Beyond Thirteenth street, there was not a
brick building. The court house yard was a
corn field, and tho capitol grounds a dark,
deserted meadow of timothy. Tho B. & M.
and U. P. were tho only railroads that
entered tho city.
The medical college was a more or less
private affair organized by the physicians of
Lincoln with the hope that it would ulti
mately receive legislative encouragement.
But successive legislatures failed in their in
scrutable wisdom to see tho need of a state
medical school and it died. It had its prin
cipal base of operations in what is now -the
reading room, and a number of hypothetical
bases in various quarters of tho University
and of tho city. A partition stretched across
the long room near tho first window and di
vided it into two unequal parts. There was
a door in this partition high up against the
ceiling. It was reached from the small com
partment by a rickety stairway, and as one
passed through admitted him to tho upper
tier of seats in tho "amphitheatre." This
stretched onward before him and downward
by successive degrees until it ended at a rail
ing near the farther end. Here wore tho
lecturer's table, an operating table with re
volving top, a red sheet-iron stove and a
skeleton. A corner of tho smaller compart
ment had been cut off by another partition
and formed a little room which was used as
a "skeleton closet." A dozen or so skele
tons were kept here. They hung suspended
from the ceiling by hooks screwed into tho
tops of their skulls. The partition was not
abovo seven feet high and it used to be my
great delight as a prep to strike tho strings
abovo tho partition with a long polo and look
through a knot-hole to see their legs dangle.
Here in these rooms tho more or less rough
aggregation of follows that composed tho
body of "medics" held their seances and
performances to tho horror of Saturday eve
ning debating clubs and to tho terror of tho
city.
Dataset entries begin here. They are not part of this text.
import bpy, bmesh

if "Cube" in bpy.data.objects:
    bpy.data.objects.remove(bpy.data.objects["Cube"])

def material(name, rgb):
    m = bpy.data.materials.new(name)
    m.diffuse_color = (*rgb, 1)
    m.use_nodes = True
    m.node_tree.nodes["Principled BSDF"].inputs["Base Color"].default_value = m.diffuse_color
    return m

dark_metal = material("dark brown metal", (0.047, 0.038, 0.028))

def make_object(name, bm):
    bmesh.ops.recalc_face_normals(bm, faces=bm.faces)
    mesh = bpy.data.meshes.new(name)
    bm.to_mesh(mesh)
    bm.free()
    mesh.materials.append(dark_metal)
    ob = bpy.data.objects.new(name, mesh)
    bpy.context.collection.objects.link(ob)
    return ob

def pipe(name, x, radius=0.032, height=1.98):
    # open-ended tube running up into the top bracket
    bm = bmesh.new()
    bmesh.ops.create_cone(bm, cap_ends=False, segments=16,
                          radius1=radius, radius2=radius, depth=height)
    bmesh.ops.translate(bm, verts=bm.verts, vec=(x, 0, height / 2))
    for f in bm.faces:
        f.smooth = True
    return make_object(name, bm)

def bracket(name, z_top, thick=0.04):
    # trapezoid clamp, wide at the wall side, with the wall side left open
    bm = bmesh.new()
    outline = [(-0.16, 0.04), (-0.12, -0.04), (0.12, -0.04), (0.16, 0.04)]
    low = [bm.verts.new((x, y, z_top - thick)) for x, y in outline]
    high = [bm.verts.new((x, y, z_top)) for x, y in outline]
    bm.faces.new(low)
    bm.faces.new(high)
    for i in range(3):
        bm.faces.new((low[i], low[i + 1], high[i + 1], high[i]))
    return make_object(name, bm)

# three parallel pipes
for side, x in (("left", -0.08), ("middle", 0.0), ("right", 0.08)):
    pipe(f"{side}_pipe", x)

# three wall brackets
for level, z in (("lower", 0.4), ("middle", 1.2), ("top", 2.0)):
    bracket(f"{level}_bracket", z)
For they wore so careless thai toward
the end tho citizens of Lincoln became justi
fiably incensed. This carelessness was in
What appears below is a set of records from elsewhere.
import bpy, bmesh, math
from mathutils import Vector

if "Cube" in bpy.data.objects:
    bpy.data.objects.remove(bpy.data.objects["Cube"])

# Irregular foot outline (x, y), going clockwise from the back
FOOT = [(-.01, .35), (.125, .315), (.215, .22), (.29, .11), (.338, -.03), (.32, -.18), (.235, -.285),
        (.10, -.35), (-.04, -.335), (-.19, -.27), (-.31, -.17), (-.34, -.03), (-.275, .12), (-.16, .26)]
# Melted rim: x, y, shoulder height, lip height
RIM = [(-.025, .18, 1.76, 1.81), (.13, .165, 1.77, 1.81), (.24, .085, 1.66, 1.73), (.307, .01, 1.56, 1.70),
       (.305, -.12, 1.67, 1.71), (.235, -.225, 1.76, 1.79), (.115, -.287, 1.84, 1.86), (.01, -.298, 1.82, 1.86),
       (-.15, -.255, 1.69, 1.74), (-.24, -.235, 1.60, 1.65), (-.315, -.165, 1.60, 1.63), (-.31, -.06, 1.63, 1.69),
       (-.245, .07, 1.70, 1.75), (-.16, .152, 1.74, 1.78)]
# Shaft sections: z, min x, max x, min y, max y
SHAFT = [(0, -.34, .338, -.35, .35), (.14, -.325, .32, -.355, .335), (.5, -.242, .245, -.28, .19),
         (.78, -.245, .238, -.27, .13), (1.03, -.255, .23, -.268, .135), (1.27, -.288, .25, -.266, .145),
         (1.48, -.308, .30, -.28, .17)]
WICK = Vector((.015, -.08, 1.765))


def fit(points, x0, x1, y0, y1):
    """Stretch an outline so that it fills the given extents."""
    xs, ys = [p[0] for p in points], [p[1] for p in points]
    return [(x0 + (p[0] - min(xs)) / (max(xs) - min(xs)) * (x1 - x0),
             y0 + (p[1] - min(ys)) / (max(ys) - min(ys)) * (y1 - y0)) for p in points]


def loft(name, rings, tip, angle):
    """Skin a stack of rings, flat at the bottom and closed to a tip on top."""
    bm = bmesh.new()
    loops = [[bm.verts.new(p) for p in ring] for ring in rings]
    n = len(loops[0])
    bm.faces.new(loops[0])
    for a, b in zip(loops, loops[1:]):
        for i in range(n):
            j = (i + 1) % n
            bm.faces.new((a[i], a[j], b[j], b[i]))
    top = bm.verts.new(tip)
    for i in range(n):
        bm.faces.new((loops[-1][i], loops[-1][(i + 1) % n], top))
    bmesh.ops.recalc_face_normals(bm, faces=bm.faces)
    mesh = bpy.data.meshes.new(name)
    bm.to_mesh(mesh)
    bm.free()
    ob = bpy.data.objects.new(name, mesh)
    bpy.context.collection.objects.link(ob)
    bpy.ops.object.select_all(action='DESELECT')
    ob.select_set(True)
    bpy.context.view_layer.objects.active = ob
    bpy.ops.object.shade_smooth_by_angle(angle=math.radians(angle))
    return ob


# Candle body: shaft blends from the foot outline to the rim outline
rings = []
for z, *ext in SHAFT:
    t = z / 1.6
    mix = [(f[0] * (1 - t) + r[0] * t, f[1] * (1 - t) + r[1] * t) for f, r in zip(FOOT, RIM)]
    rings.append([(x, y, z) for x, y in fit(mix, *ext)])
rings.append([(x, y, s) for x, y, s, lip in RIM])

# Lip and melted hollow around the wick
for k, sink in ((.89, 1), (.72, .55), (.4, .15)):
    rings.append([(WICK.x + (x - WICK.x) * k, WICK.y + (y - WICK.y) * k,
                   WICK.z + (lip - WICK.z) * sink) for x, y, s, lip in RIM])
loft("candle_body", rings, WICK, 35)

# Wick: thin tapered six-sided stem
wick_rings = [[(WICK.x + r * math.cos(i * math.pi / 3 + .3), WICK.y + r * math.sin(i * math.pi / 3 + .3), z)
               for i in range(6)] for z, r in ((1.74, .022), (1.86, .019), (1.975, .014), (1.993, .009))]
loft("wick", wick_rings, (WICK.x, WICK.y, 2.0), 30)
sonic cases little short of criminal. Surely,
allowing fragments of human bodies to be
thrown out on tho campus could be called
nothing clso. This was what happened
on the occasion of the first real dissection
the boys had. But it was their first exper
ience with a real "stiff" and they were not
so much to blame after all. It seoms they
had determined on preserving the bones of
their subject to make a skeleton, after they
had learned all they could from it in tho
dissecting room. To this end, thoy sot up
an old stove one night in the basement, con
cealed their subject and prepared, to boil it
the following night in an old wash-boiler.
There were no chimneys nor stovo-pipo
holes in tho basement, but tho smoko was
allowed to escape into tho air and easily,
found its way out through a system of old
ventilators. But lo! and behold! Tho next
night the head of tho subject was gone.
They were struck with consternation and hid
everything at once, for where would jc bo
found. A day or so went by, and one after
noon it was found out on the east side of the
campus, where it was being kicked about by
a crowd of small boys and "preps." That
evening Lincoln was all enflamed by the
news that a man had been murdered upon
tho University campus, and that his body
had been cut up and strewn to tho four
winds. Sheriff Melick armed himself with an
order from the court, ato his supper, and came
in hot hasto, attended by a mob, to forcibly
close tho University. Mr. G. B. Frankforter
was a student of chemistry at that time.
Tho laboratory was in tho' rooms directly
opposite the executive offices. Hero he was
at work in tho evening when tho ball began.
His light must have attracted the attention
of tho mob and aroused their ire, for tho
laboratory was invaded by some bricks.